The collapse last week of NationsBank Corp.'s partnership with Dean Witter, Discover & Co. sounded the death knell for banks' experiments in building investment products muscle through joint ventures.
It was the last of three big deals to unravel this year.
Last month, First Bank System scuttled a similar arrangement with IDS Financial Services, a unit of American Express. And in July, Chemical Banking Corp pulled the plug on its joint venture with Liberty Financial Cos.
But the NationsBank-Dean Witter venture -- dubbed NationsSecurities -- was the granddaddy of them all.
Unveiled to nearly unanimous acclaim in October 1992, it called for NationsBank and Dean Witter to jointly market stocks, bonds, and mutual funds to customers in bank lobbies nationwide.
More recently, the venture had run into legal tangles, with some of its brokers alleging to securities regulators that they had been encouraged to use inappropriate sales tactics. NationsSecurities officials have denied the charges.
Last Thursday, the two partner's announced that they would go their separate ways on Nov. 15.
NationsBank's decision to walk away from the partnership "is a very significant blow to joint ventures between banks and outside marketers," said Kun Cerulli, president of Cerulli Associates, Boston. "I think you'll see a lot less of these arrangements from here on."
As mutual fund fever began to grip the banking industry in t992, banks embraced such joint ventures as a way to acquire quickly the aggressive sales culture needed to compete for retail investment dollars.
But while bankers saw an upside in such arrangements, they also detected drawbacks.
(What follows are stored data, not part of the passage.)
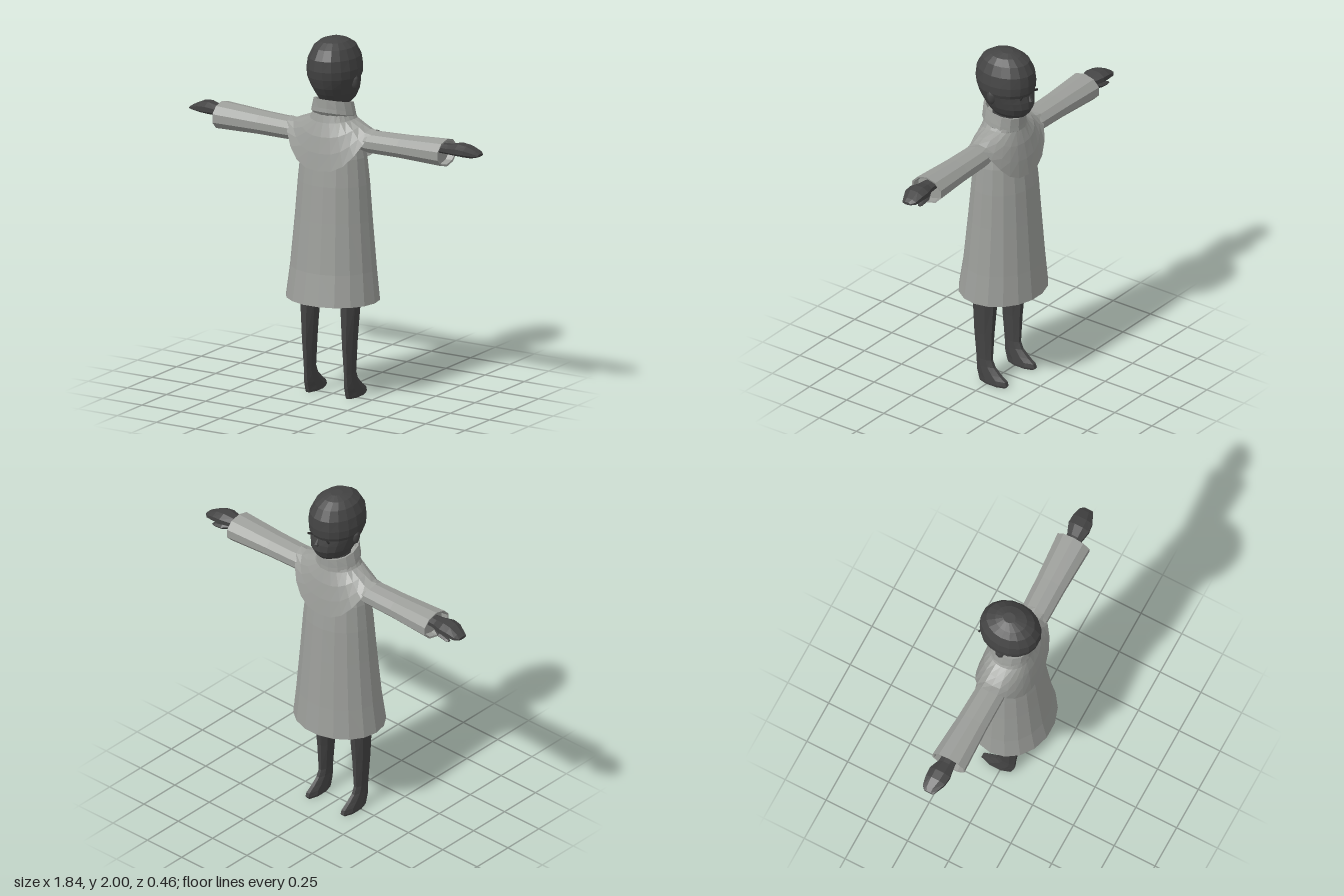
import * as THREE from 'three';

const coatMat = new THREE.MeshStandardMaterial({ color: 0x9c9e9a, side: THREE.DoubleSide });
coatMat.name = 'coat grey';
const skinMat = new THREE.MeshStandardMaterial({ color: 0x444444 });
skinMat.name = 'dark grey';
const eyeMat = new THREE.MeshStandardMaterial({ color: 0x2a2a2a });
eyeMat.name = 'eye black';

const spow = (v, p) => Math.sign(v) * Math.abs(v) ** p;

// One closed ring of n points; place(c, s) maps cosine and sine to a position.
function ring(n, place, phase = 0) {
  return Array.from({ length: n }, (_, i) => {
    const a = ((i + phase) / n) * Math.PI * 2;
    return new THREE.Vector3(...place(Math.cos(a), Math.sin(a)));
  });
}

// Skin over successive rings with flat facets, turned so the faces look outward.
function loft(name, rings, material, capped = true) {
  const tris = [], n = rings[0].length;
  for (let k = 0; k + 1 < rings.length; k++) {
    for (let i = 0; i < n; i++) {
      const j = (i + 1) % n, p = rings[k], q = rings[k + 1];
      tris.push([p[i], q[i], q[j]], [p[i], q[j], p[j]]);
    }
  }
  const mid = pts => pts.reduce((s, p) => s.add(p), new THREE.Vector3()).divideScalar(pts.length);
  if (capped) {
    const first = rings[0], last = rings[rings.length - 1];
    const c0 = mid(first), c1 = mid(last);
    for (let i = 0; i < n; i++) {
      const j = (i + 1) % n;
      tris.push([c0, first[i], first[j]], [c1, last[j], last[i]]);
    }
  }
  const centre = mid(rings.flat());
  let volume = 0;
  for (const t of tris) {
    const [a, b, c] = t.map(p => p.clone().sub(centre));
    volume += a.dot(b.cross(c));
  }
  if (volume < 0) tris.forEach(t => t.reverse());
  const geometry = new THREE.BufferGeometry().setFromPoints(tris.flat());
  geometry.computeVertexNormals();
  const mesh = new THREE.Mesh(geometry, material);
  mesh.name = name;
  return mesh;
}

// Upright sections: [y, half width, z of back, z of face side], centred on cx.
const upright = (rows, n, cx = 0, phase = 0) => rows.map(([y, rx, zb, zf]) =>
  ring(n, (c, s) => [cx + rx * c, y, (zb + zf) / 2 + ((zb - zf) / 2) * s], phase));

// Sections across an arm: [x, y low, y high, z min, z max].
const sideways = (rows, n, side, phase = 0) => rows.map(([x, y0, y1, z0, z1]) =>
  ring(n, (c, s) => [side * x, (y0 + y1) / 2 + ((y1 - y0) / 2) * s, (z0 + z1) / 2 + ((z1 - z0) / 2) * c], phase));

export function createModel() {
  const model = new THREE.Group();
  model.name = 'coatedFigure';

  // Head, jaw and neck
  model.add(loft('head', upright([
    [2.0, 0.03, 0.01, -0.06], [1.985, 0.075, 0.075, -0.105], [1.955, 0.11, 0.12, -0.155],
    [1.9, 0.135, 0.152, -0.186], [1.84, 0.145, 0.157, -0.192], [1.795, 0.143, 0.15, -0.188],
    [1.775, 0.136, 0.143, -0.178], [1.74, 0.125, 0.13, -0.186], [1.7, 0.112, 0.105, -0.188],
    [1.66, 0.093, 0.075, -0.168], [1.635, 0.07, 0.06, -0.145], [1.645, 0.065, 0.058, -0.075],
    [1.56, 0.065, 0.058, -0.075],
  ], 18), skinMat));
  model.add(loft('nose', upright([
    [1.77, 0.008, -0.15, -0.18], [1.742, 0.016, -0.15, -0.2], [1.73, 0.014, -0.15, -0.19],
  ], 6), skinMat));

  // Coat body
  model.add(loft('coat', upright([
    [0.545, 0.267, 0.232, -0.232], [0.72, 0.247, 0.205, -0.216], [1.0, 0.222, 0.178, -0.195],
    [1.2, 0.207, 0.16, -0.18], [1.35, 0.192, 0.142, -0.162], [1.45, 0.172, 0.115, -0.13],
    [1.53, 0.125, 0.09, -0.1], [1.58, 0.09, 0.07, -0.08],
  ], 18), coatMat));

  // Shoulder cape: hem hangs low front and back and lifts over the arms
  model.add(loft('cape', [
    [0.105, 0.1, 1.6, 1.6], [0.13, 0.112, 1.56, 1.545], [0.19, 0.135, 1.537, 1.47],
    [0.235, 0.152, 1.518, 1.38], [0.275, 0.165, 1.522, 1.285],
  ].map(([rx, rz, ySide, yMid]) => ring(24, (c, s) => [
    rx * spow(c, 0.9), yMid + (ySide - yMid) * Math.abs(c) ** 2.5, -0.007 + rz * spow(s, 0.9),
  ])), coatMat, false));

  // Tilted standing collar: [half width, half depth, y, tilt]
  model.add(loft('collar', [
    [0.1, 0.098, 1.555, 0.22], [0.125, 0.12, 1.577, 0.24], [0.12, 0.118, 1.6, 0.24],
    [0.107, 0.118, 1.65, 0.24], [0.095, 0.106, 1.648, 0.24], [0.088, 0.098, 1.6, 0.24],
  ].map(([rx, rz, y, tilt]) => ring(14, (c, s) => [rx * c, y + tilt * rz * s, -0.008 + rz * s])), coatMat));

  for (const side of [1, -1]) {
    const label = side > 0 ? 'left' : 'right';

    // Flared sleeve with a hollow cuff
    model.add(loft(label + 'Sleeve', sideways([
      [0.14, 1.41, 1.5, -0.07, 0.06], [0.25, 1.388, 1.512, -0.09, 0.076],
      [0.45, 1.388, 1.518, -0.098, 0.077], [0.72, 1.38, 1.533, -0.117, 0.087],
      [0.718, 1.39, 1.523, -0.107, 0.077], [0.68, 1.39, 1.52, -0.1, 0.072],
    ], 10, side, 0.5), coatMat));

    // Mitten hand and thumb
    model.add(loft(label + 'Hand', sideways([
      [0.66, 1.45, 1.505, -0.06, 0.02], [0.74, 1.45, 1.508, -0.068, 0.03],
      [0.8, 1.448, 1.521, -0.092, 0.042], [0.85, 1.45, 1.514, -0.09, 0.036],
      [0.9, 1.452, 1.49, -0.08, 0.012], [0.922, 1.46, 1.475, -0.06, 0.0],
    ], 8, side, 0.5), skinMat));
    model.add(loft(label + 'Thumb', sideways([
      [0.74, 1.447, 1.475, -0.06, -0.02], [0.79, 1.432, 1.465, -0.085, -0.035],
      [0.84, 1.43, 1.452, -0.085, -0.05], [0.86, 1.434, 1.444, -0.078, -0.06],
    ], 6, side), skinMat));

    // Tapered leg running into the foot
    model.add(loft(label + 'Leg', upright([
      [0.6, 0.054, 0.106, -0.055], [0.53, 0.051, 0.105, -0.05], [0.3, 0.034, 0.096, -0.03],
      [0.14, 0.023, 0.083, -0.022], [0.1, 0.024, 0.082, -0.04], [0.06, 0.027, 0.08, -0.085],
      [0.035, 0.029, 0.073, -0.122], [0.012, 0.031, 0.066, -0.13], [0, 0.029, 0.06, -0.12],
    ], 8, side * 0.128, 0.5), skinMat));

    // Ear and slit eye
    const ear = new THREE.Mesh(new THREE.SphereGeometry(1, 6, 5), skinMat);
    ear.scale.set(0.018, 0.045, 0.026);
    ear.position.set(side * 0.132, 1.768, -0.015);
    ear.name = label + 'Ear';
    model.add(ear);
    const eye = new THREE.Mesh(new THREE.BoxGeometry(0.046, 0.01, 0.008), eyeMat);
    eye.position.set(side * 0.056, 1.776, -0.163);
    eye.rotation.y = side * 0.45;
    eye.name = label + 'Eye';
    model.add(eye);
  }
  return model;
}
"If you're in a partnership, you never have total control over the program or the investor," said Thomas Munsell, managing director of Fleet Financial Group's investment services subsidiary.
In the past year, many banks have shifted to acquiring mutual fund companies rather than sharing their resources with a partner. Mellon Bank Corp.'s landmark
purchase of Dreyfus Corp. is the most prominent example, but there have been smaller deals as well.
Fleet, for instance, purchased a family of funds from International Business Machines. "Buying in many ways makes more sense." Mr. Munsell said. Charlotte, N.C.based NationsBank is widely rumored to be on the prowl for such acquisitions.
NationsSecurities downplayed its dissolution with a press release labeled, "Dean Witter/NationsBank Relationship Enters a New Phase."
Under the arrangement, NationsBank will acquire 100% of the program to sell investment products in its branches. Dean Witter will take over a fledgling program to make the service available to other banks.
Once the breakup is final, Charles R. King -- a NationsBank Corp. veteran who is currently the No. 2 man at NationsSecurities -- will rise to the top spot of president and chief operating officer. Vincent P. Walls, who currently holds that post, will return to Dean Witter.
Ellison Clary, a NationsBank spokesman, said the association with a household name like Dean Witter had enabled NationsBank to build up its investments busness.
He declined to say exactly why the deal unraveled, but said the move was unrelated to the brokers' allegations of improper gales practices.
"It's time for NationsBank to take full control," Mr. Clary said.
Industry observers said one possible explanation is that the joint venture wasn't delivering the benefits that were expected.
When NationsSecurities was unveiled, NationsBank chairman Hugh McColl said it would break even by 1993. And by 1997, he said, the banking company's share of profits would reach $50 million to $60 million annually.
In a July interview with the American Banker, Mr. Walls, the president of NationsSecurities, said profits remained slim and wouldn't hit $50 million until 1998. What's more, the partnership "didn't provide the kind of service, results, or image that NationsBank wanted," Mr. Cerulli said. Dean Witter's high-powered brokerage culture may have been a poor fit for the bank, which wanted to boost its mutual fund assets without pressuring customers into purchases, he said.
Edward Furash, chairman of Furash & Co., Washington, said banks need to balance these competing goals in order to best serite their relatively conservative customer base, "Otherwise, you're just a securities firm selling against other securities firms," he said.
The end of the joint venture means that NationsBank will have to rethink its strategy for distributing its funds outside its nine-state market, said A. Michael Lipper, president of Lipper Analytical Services, Summit, N.J.
"A lot depends on whether they will hire additional product development people," he said. Others were more sanguine. "It's just an example of two good companies that decided to go. their own way after realizing that they had different goals and expectations," said William Shiebler, president of Putnam Investments, Boston.